### Entries shown
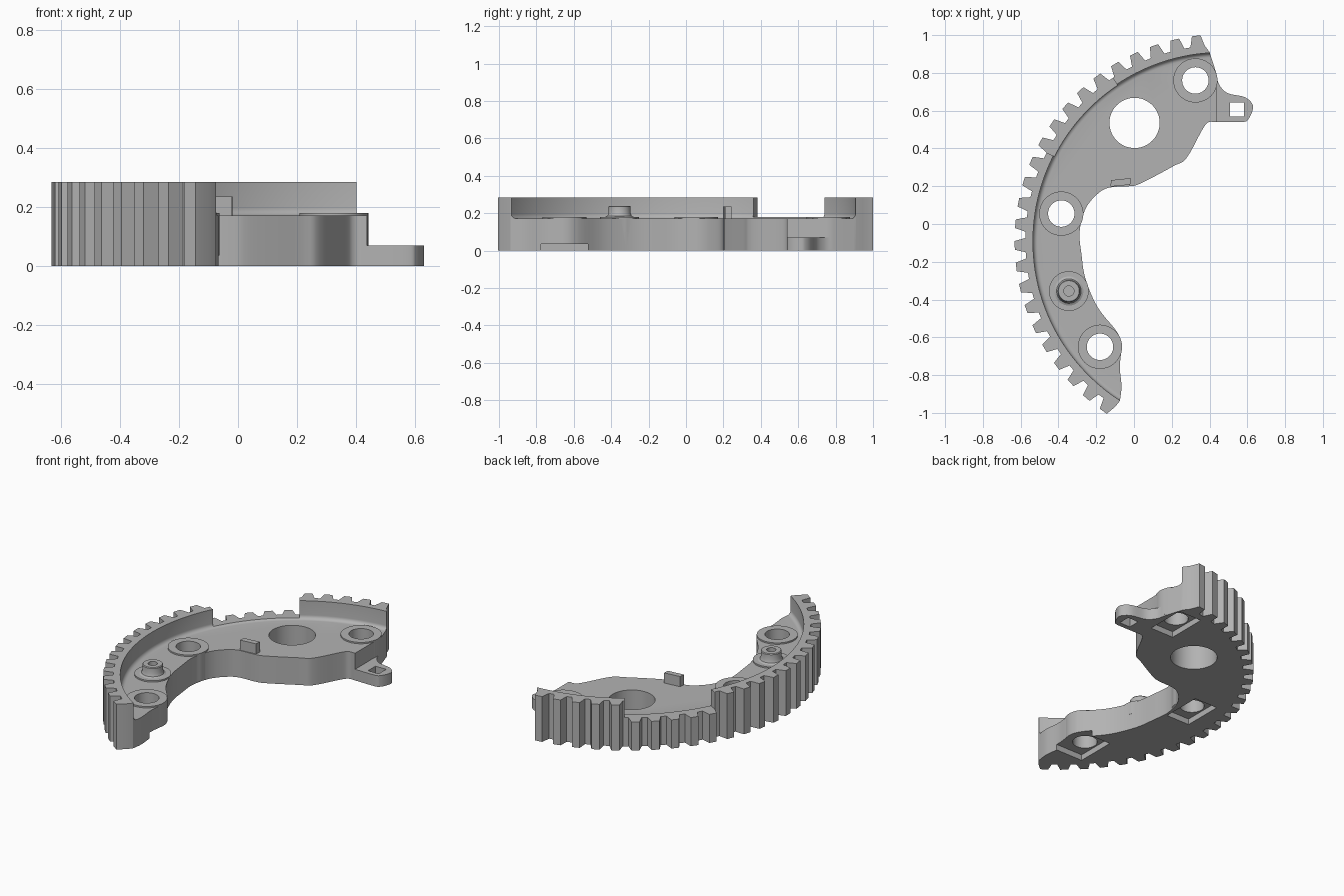
import bpy, bmesh
from math import radians, sin, cos, pi
from mathutils import Vector

if "Cube" in bpy.data.objects:
    bpy.data.objects.remove(bpy.data.objects["Cube"])

CX, CY = 0.465, -0.092          # centre of the tooth circle
TIP, ROOT, RIM = 1.097, 1.04, 1.0
FLOOR, TOP, BOSS = 0.171, 0.285, 0.18

metal = bpy.data.materials.new("plain_grey")
metal.use_nodes = True
GREY = (0.45, 0.45, 0.45, 1)
metal.diffuse_color = GREY
metal.node_tree.nodes["Principled BSDF"].inputs["Base Color"].default_value = GREY


def polar(r, deg):
    a = radians(deg)
    return (CX + r * cos(a), CY + r * sin(a))


def make_object(name, bm):
    bmesh.ops.recalc_face_normals(bm, faces=bm.faces)
    mesh = bpy.data.meshes.new(name)
    bm.to_mesh(mesh)
    bm.free()
    mesh.materials.append(metal)
    obj = bpy.data.objects.new(name, mesh)
    bpy.context.collection.objects.link(obj)
    return obj


def prism(name, outline, z0, z1):
    bm = bmesh.new()
    face = bm.faces.new([bm.verts.new((x, y, z0)) for x, y in outline])
    moved = bmesh.ops.extrude_face_region(bm, geom=[face])["geom"]
    verts = [v for v in moved if isinstance(v, bmesh.types.BMVert)]
    bmesh.ops.translate(bm, vec=(0, 0, z1 - z0), verts=verts)
    return make_object(name, bm)


def box(name, x0, x1, y0, y1, z0, z1):
    return prism(name, [(x0, y0), (x1, y0), (x1, y1), (x0, y1)], z0, z1)


def lathe(name, centre, profile, n=48):
    """Stack of rings (radius, z), capped at both ends."""
    bm = bmesh.new()
    rings = []
    for r, z in profile:
        rings.append([bm.verts.new((centre[0] + r * cos(2 * pi * i / n),
                                    centre[1] + r * sin(2 * pi * i / n), z)) for i in range(n)])
    for a, b in zip(rings, rings[1:]):
        for i in range(n):
            j = (i + 1) % n
            bm.faces.new((a[i], a[j], b[j], b[i]))
    bm.faces.new(rings[0])
    bm.faces.new(rings[-1])
    return make_object(name, bm)


def combine(target, tool, operation):
    tool.hide_render = True
    mod = target.modifiers.new("combine", "BOOLEAN")
    mod.operation = operation
    mod.solver = "EXACT"
    mod.object = tool
    bpy.context.view_layer.objects.active = target
    bpy.ops.object.modifier_apply(modifier=mod.name)
    bpy.data.objects.remove(tool)


def smooth_path(points, steps=5):
    pts = [Vector(p) for p in points]
    pts = [pts[0]] + pts + [pts[-1]]
    out = []
    for a, b, c, d in zip(pts, pts[1:], pts[2:], pts[3:]):
        for i in range(steps):
            t = i / steps
            out.append(tuple(0.5 * (2 * b + (c - a) * t + (2 * a - 5 * b + 4 * c - d) * t * t
                                    + (3 * b - a - 3 * c + d) * t ** 3)))
    return out + [tuple(pts[-1])]


# Outline: toothed arc, then the curved inner edge with the low tab
outline = []
for k in range(24):
    mid = 97.1 + 6 * k
    outline += [polar(ROOT, mid - 2.1), polar(TIP, mid - 1.2),
                polar(TIP, mid + 1.2), polar(ROOT, mid + 2.1)]
inner_edge = [
    (-.075, -.937), (-.066, -.86), (-.075, -.76), (-.068, -.67), (-.073, -.61), (-.098, -.56),
    (-.193, -.44), (-.257, -.29), (-.278, -.16), (-.288, -.04), (-.257, .08), (-.193, .159),
    (-.13, .193), (-.024, .2), (.04, .217), (.21, .307), (.278, .349), (.362, .5),
    (.394, .538), (.44, .54), (.574, .54), (.606, .556), (.627, .6), (.627, .635),
    (.585, .672), (.495, .693), (.45, .74), (.435, .8), (.4, .91)]
body = prism("toothed_sector", outline + smooth_path(inner_edge), 0, TOP)

# Recessed floor with a filleted foot along the rim
fillet = 0.025
foot = [(RIM - fillet + fillet * sin(a), FLOOR + fillet - fillet * cos(a))
        for a in (i * pi / 12 for i in range(7))]
combine(body, lathe("floor_cutter", (CX, CY), foot + [(RIM, 0.4)], 240), "DIFFERENCE")

# Gap in the raised rim
arc = [123.7 + 29.4 * i / 8 for i in range(9)]
gap = [polar(0.9, a) for a in arc] + [polar(1.25, a) for a in reversed(arc)]
combine(body, prism("rim_gap_cutter", gap, BOSS, 0.4), "DIFFERENCE")

# Low tab with its square hole
combine(body, box("tab_step_cutter", .437, .8, .45, .78, .07, .4), "DIFFERENCE")
combine(body, box("tab_hole_cutter", .508, .582, .568, .642, -.1, .2), "DIFFERENCE")

# Raised bosses
bolt_holes = [(.325, .76), (-.385, .055), (-.18, -.65)]
for centre in bolt_holes:
    combine(body, lathe("boss", centre, [(.117, .01), (.117, BOSS)]), "UNION")

# Pin with a flared foot and a blind hole
pin = (-.345, -.355)
combine(body, lathe("pin", pin, [(.105, .1), (.105, BOSS), (.077, BOSS), (.065, .186),
                                 (.059, .2), (.059, .235), (.055, .24)]), "UNION")
combine(body, lathe("pin_hole_cutter", pin, [(.027, .2), (.027, .4)], 24), "DIFFERENCE")

# Stop lug on the inner edge
lug = [(-.124, .198), (-.02, .208), (-.018, .243), (-.122, .232)]
combine(body, prism("stop_lug", lug, .1, .235), "UNION")

# Nut pockets underneath, the last one open to the inner edge
for (x, y), reach in zip(bolt_holes, (.08, .08, .3)):
    combine(body, box("pocket_cutter", x - .08, x + reach, y - .125, y + .125, -.1, .036),
            "DIFFERENCE")

# Through holes
for centre, radius in [(c, .07) for c in bolt_holes] + [((.003, .535), .133)]:
    combine(body, lathe("hole_cutter", centre, [(radius, -.1), (radius, .5)]), "DIFFERENCE")

# Smooth the curved walls, keep the edges sharp
bpy.ops.object.select_all(action="DESELECT")
body.select_set(True)
bpy.context.view_layer.objects.active = body
bpy.ops.object.shade_smooth_by_angle(angle=radians(25))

### Problem description
Give back the material above exactly as written, but omit the images.

### Exercise result
import bpy, bmesh
from math import radians, sin, cos, pi
from mathutils import Vector

if "Cube" in bpy.data.objects:
    bpy.data.objects.remove(bpy.data.objects["Cube"])

CX, CY = 0.465, -0.092          # centre of the tooth circle
TIP, ROOT, RIM = 1.097, 1.04, 1.0
FLOOR, TOP, BOSS = 0.171, 0.285, 0.18

metal = bpy.data.materials.new("plain_grey")
metal.use_nodes = True
GREY = (0.45, 0.45, 0.45, 1)
metal.diffuse_color = GREY
metal.node_tree.nodes["Principled BSDF"].inputs["Base Color"].default_value = GREY


def polar(r, deg):
    a = radians(deg)
    return (CX + r * cos(a), CY + r * sin(a))


def make_object(name, bm):
    bmesh.ops.recalc_face_normals(bm, faces=bm.faces)
    mesh = bpy.data.meshes.new(name)
    bm.to_mesh(mesh)
    bm.free()
    mesh.materials.append(metal)
    obj = bpy.data.objects.new(name, mesh)
    bpy.context.collection.objects.link(obj)
    return obj


def prism(name, outline, z0, z1):
    bm = bmesh.new()
    face = bm.faces.new([bm.verts.new((x, y, z0)) for x, y in outline])
    moved = bmesh.ops.extrude_face_region(bm, geom=[face])["geom"]
    verts = [v for v in moved if isinstance(v, bmesh.types.BMVert)]
    bmesh.ops.translate(bm, vec=(0, 0, z1 - z0), verts=verts)
    return make_object(name, bm)


def box(name, x0, x1, y0, y1, z0, z1):
    return prism(name, [(x0, y0), (x1, y0), (x1, y1), (x0, y1)], z0, z1)


def lathe(name, centre, profile, n=48):
    """Stack of rings (radius, z), capped at both ends."""
    bm = bmesh.new()
    rings = []
    for r, z in profile:
        rings.append([bm.verts.new((centre[0] + r * cos(2 * pi * i / n),
                                    centre[1] + r * sin(2 * pi * i / n), z)) for i in range(n)])
    for a, b in zip(rings, rings[1:]):
        for i in range(n):
            j = (i + 1) % n
            bm.faces.new((a[i], a[j], b[j], b[i]))
    bm.faces.new(rings[0])
    bm.faces.new(rings[-1])
    return make_object(name, bm)


def combine(target, tool, operation):
    tool.hide_render = True
    mod = target.modifiers.new("combine", "BOOLEAN")
    mod.operation = operation
    mod.solver = "EXACT"
    mod.object = tool
    bpy.context.view_layer.objects.active = target
    bpy.ops.object.modifier_apply(modifier=mod.name)
    bpy.data.objects.remove(tool)


def smooth_path(points, steps=5):
    pts = [Vector(p) for p in points]
    pts = [pts[0]] + pts + [pts[-1]]
    out = []
    for a, b, c, d in zip(pts, pts[1:], pts[2:], pts[3:]):
        for i in range(steps):
            t = i / steps
            out.append(tuple(0.5 * (2 * b + (c - a) * t + (2 * a - 5 * b + 4 * c - d) * t * t
                                    + (3 * b - a - 3 * c + d) * t ** 3)))
    return out + [tuple(pts[-1])]


# Outline: toothed arc, then the curved inner edge with the low tab
outline = []
for k in range(24):
    mid = 97.1 + 6 * k
    outline += [polar(ROOT, mid - 2.1), polar(TIP, mid - 1.2),
                polar(TIP, mid + 1.2), polar(ROOT, mid + 2.1)]
inner_edge = [
    (-.075, -.937), (-.066, -.86), (-.075, -.76), (-.068, -.67), (-.073, -.61), (-.098, -.56),
    (-.193, -.44), (-.257, -.29), (-.278, -.16), (-.288, -.04), (-.257, .08), (-.193, .159),
    (-.13, .193), (-.024, .2), (.04, .217), (.21, .307), (.278, .349), (.362, .5),
    (.394, .538), (.44, .54), (.574, .54), (.606, .556), (.627, .6), (.627, .635),
    (.585, .672), (.495, .693), (.45, .74), (.435, .8), (.4, .91)]
body = prism("toothed_sector", outline + smooth_path(inner_edge), 0, TOP)

# Recessed floor with a filleted foot along the rim
fillet = 0.025
foot = [(RIM - fillet + fillet * sin(a), FLOOR + fillet - fillet * cos(a))
        for a in (i * pi / 12 for i in range(7))]
combine(body, lathe("floor_cutter", (CX, CY), foot + [(RIM, 0.4)], 240), "DIFFERENCE")

# Gap in the raised rim
arc = [123.7 + 29.4 * i / 8 for i in range(9)]
gap = [polar(0.9, a) for a in arc] + [polar(1.25, a) for a in reversed(arc)]
combine(body, prism("rim_gap_cutter", gap, BOSS, 0.4), "DIFFERENCE")

# Low tab with its square hole
combine(body, box("tab_step_cutter", .437, .8, .45, .78, .07, .4), "DIFFERENCE")
combine(body, box("tab_hole_cutter", .508, .582, .568, .642, -.1, .2), "DIFFERENCE")

# Raised bosses
bolt_holes = [(.325, .76), (-.385, .055), (-.18, -.65)]
for centre in bolt_holes:
    combine(body, lathe("boss", centre, [(.117, .01), (.117, BOSS)]), "UNION")

# Pin with a flared foot and a blind hole
pin = (-.345, -.355)
combine(body, lathe("pin", pin, [(.105, .1), (.105, BOSS), (.077, BOSS), (.065, .186),
                                 (.059, .2), (.059, .235), (.055, .24)]), "UNION")
combine(body, lathe("pin_hole_cutter", pin, [(.027, .2), (.027, .4)], 24), "DIFFERENCE")

# Stop lug on the inner edge
lug = [(-.124, .198), (-.02, .208), (-.018, .243), (-.122, .232)]
combine(body, prism("stop_lug", lug, .1, .235), "UNION")

# Nut pockets underneath, the last one open to the inner edge
for (x, y), reach in zip(bolt_holes, (.08, .08, .3)):
    combine(body, box("pocket_cutter", x - .08, x + reach, y - .125, y + .125, -.1, .036),
            "DIFFERENCE")

# Through holes
for centre, radius in [(c, .07) for c in bolt_holes] + [((.003, .535), .133)]:
    combine(body, lathe("hole_cutter", centre, [(radius, -.1), (radius, .5)]), "DIFFERENCE")

# Smooth the curved walls, keep the edges sharp
bpy.ops.object.select_all(action="DESELECT")
body.select_set(True)
bpy.context.view_layer.objects.active = body
bpy.ops.object.shade_smooth_by_angle(angle=radians(25))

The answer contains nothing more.